The space agency's new WASP system, however, can, pointing with sub arc-second accuracy and stability.

"Arc-second pointing is unbelievably precise," said David Stuchlik, the WASP project manager. "Some compare it to the ability to find and track an object that is the diameter of a dime from two miles away."

Instead of having to develop pointing systems for each mission, WASP allows scientists to focus on their instruments, knowing it can do the pointing for them.

To test the system, which is designed to be highly flexible and support many science payloads, a boffin interested in studying Jupiter and other planetary bodies is getting ready to test-drive the device this year.

WASP has already been flight-tested, with the latest test using a 30-storey balloon to lift an engineers' test unit of the HyperSpectral Imager for Climate Science (HySICS) to nearly 122,000 feet, far above most of Earth's atmosphere.
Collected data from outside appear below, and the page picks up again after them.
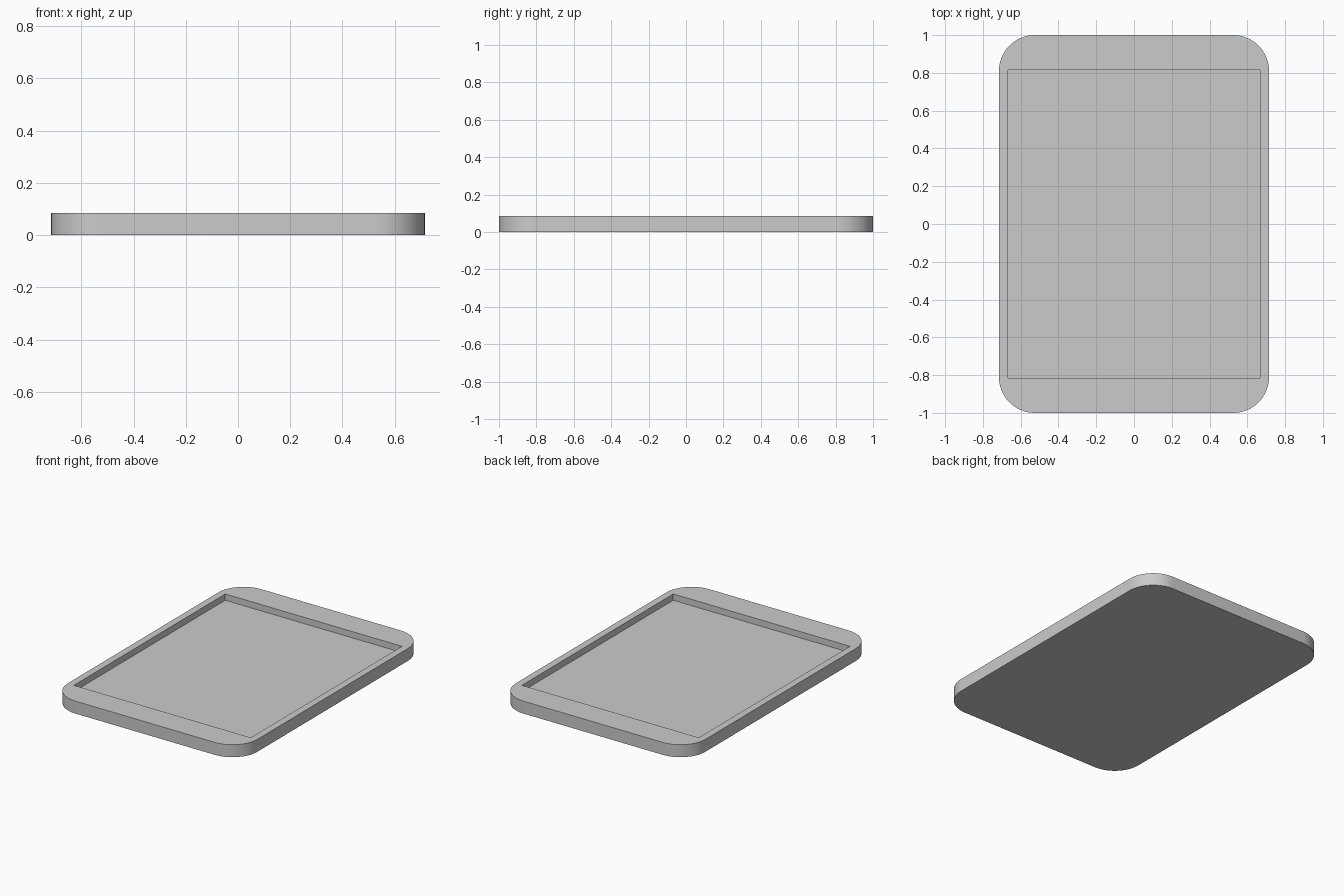
import bpy
import bmesh
from math import cos, sin, pi, radians

default_cube = bpy.data.objects.get("Cube")
if default_cube:
    bpy.data.objects.remove(default_cube, do_unlink=True)

HALF_X, HALF_Y, HEIGHT = 0.715, 1.0, 0.085
CORNER_RADIUS, CORNER_STEPS = 0.19, 16
RECESS_X, RECESS_Y, FLOOR_Z = 0.667, 0.815, 0.042


def flat_material(name, rgb):
    mat = bpy.data.materials.new(name)
    mat.use_nodes = True
    mat.diffuse_color = (*rgb, 1)
    mat.node_tree.nodes["Principled BSDF"].inputs["Base Color"].default_value = (*rgb, 1)
    return mat


def rounded_outline(hx, hy, radius, steps):
    """Counter-clockwise rounded rectangle, one arc per corner."""
    points = []
    for i, (sx, sy) in enumerate(((1, 1), (-1, 1), (-1, -1), (1, -1))):
        for k in range(steps + 1):
            a = (i + k / steps) * pi / 2
            points.append((sx * (hx - radius) + radius * cos(a),
                           sy * (hy - radius) + radius * sin(a)))
    return points


def prism(name, outline, z0, z1):
    bm = bmesh.new()
    base = bm.faces.new([bm.verts.new((x, y, z0)) for x, y in outline])
    top = bmesh.ops.extrude_face_region(bm, geom=[base], use_keep_orig=True)["geom"]
    verts = [g for g in top if isinstance(g, bmesh.types.BMVert)]
    bmesh.ops.translate(bm, verts=verts, vec=(0, 0, z1 - z0))
    bmesh.ops.recalc_face_normals(bm, faces=bm.faces[:])
    mesh = bpy.data.meshes.new(name)
    bm.to_mesh(mesh)
    bm.free()
    obj = bpy.data.objects.new(name, mesh)
    bpy.context.collection.objects.link(obj)
    return obj


# Rounded slab
tray = prism("tray_body", rounded_outline(HALF_X, HALF_Y, CORNER_RADIUS, CORNER_STEPS), 0, HEIGHT)
tray.data.materials.append(flat_material("light_grey", (0.6, 0.6, 0.6)))

# Square-cornered recess cut into the top
corners = [(sx * RECESS_X, sy * RECESS_Y) for sx, sy in ((1, 1), (-1, 1), (-1, -1), (1, -1))]
cutter = prism("recess_cutter", corners, FLOOR_Z, HEIGHT + 0.1)
cutter.hide_render = True

cut = tray.modifiers.new("recess", "BOOLEAN")
cut.operation = "DIFFERENCE"
cut.solver = "EXACT"
cut.object = cutter

bpy.ops.object.select_all(action="DESELECT")
bpy.context.view_layer.objects.active = tray
tray.select_set(True)
bpy.ops.object.modifier_apply(modifier=cut.name)
bpy.data.objects.remove(cutter, do_unlink=True)

# Smooth corners, sharp rims
bpy.ops.object.shade_smooth_by_angle(angle=radians(30))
There the system accurately pointed HySICS to take radiance measurements of the Earth, Sun and Moon.

This September will see the inaugural flight of the Observatory for Planetary Investigations from the Stratosphere (OPIS), which will study Jupiter and planets beyond the Solar System.

"Time for planetary observations on ground-based observatories is difficult to obtain," said OPIS Principal Investigator Terry Hurford.

"Moreover, high-altitude balloons above 95 per cent of the Earth's atmosphere allow for observations in the ultraviolet- and infrared-wavelength bands, which aren't possible with ground-based telescopes.

"High-altitude balloons offer us a unique, low-cost platform to carry out our planetary observations. This effort provides us with a unique opportunity to build a capability that we can leverage for future opportunities. WASP gives us a new platform." ®

Beginner's guide to SSL certificates

More from The Register

next story
PORTAL TO ELSEWHERE scried in small galaxy far, far away
Supermassive black hole dominates titchy star formation
Boffins say they've got Lithium batteries the wrong way around
Surprises at the nano-scale mean our ideas about how they charge could be all wrong
Edge Research Lab to tackle chilly LOHAN's final test flight
Our US allies to probe potential Vulture 2 servo freeze
Europe prepares to INVADE comet: Rosetta landing site chosen
No word yet on whether backup site is labelled 'K'
Cracked it - Vulture 2 power podule fires servos for 4 HOURS
Pixhawk avionics juice issue sorted, onwards to Spaceport America
Archaeologists and robots on hunt for more Antikythera pieces
How much of the world's oldest computer can they find?
prev story

Whitepapers

Secure remote control for conventional and virtual desktops
Balancing user privacy and privileged access, in accordance with compliance frameworks and legislation. Evaluating any potential remote control choice.
Intelligent flash storage arrays
Tegile Intelligent Storage Arrays with IntelliFlash helps IT boost storage utilization and effciency while delivering unmatched storage savings and performance.
WIN a very cool portable ZX Spectrum
Win a one-off portable Spectrum built by legendary hardware hacker Ben Heck
High Performance for All
While HPC is not new, it has traditionally been seen as a specialist area – is it now geared up to meet more mainstream requirements?
Beginner's guide to SSL certificates
De-mystify the technology involved and give you the information you need to make the best decision when considering your online security options.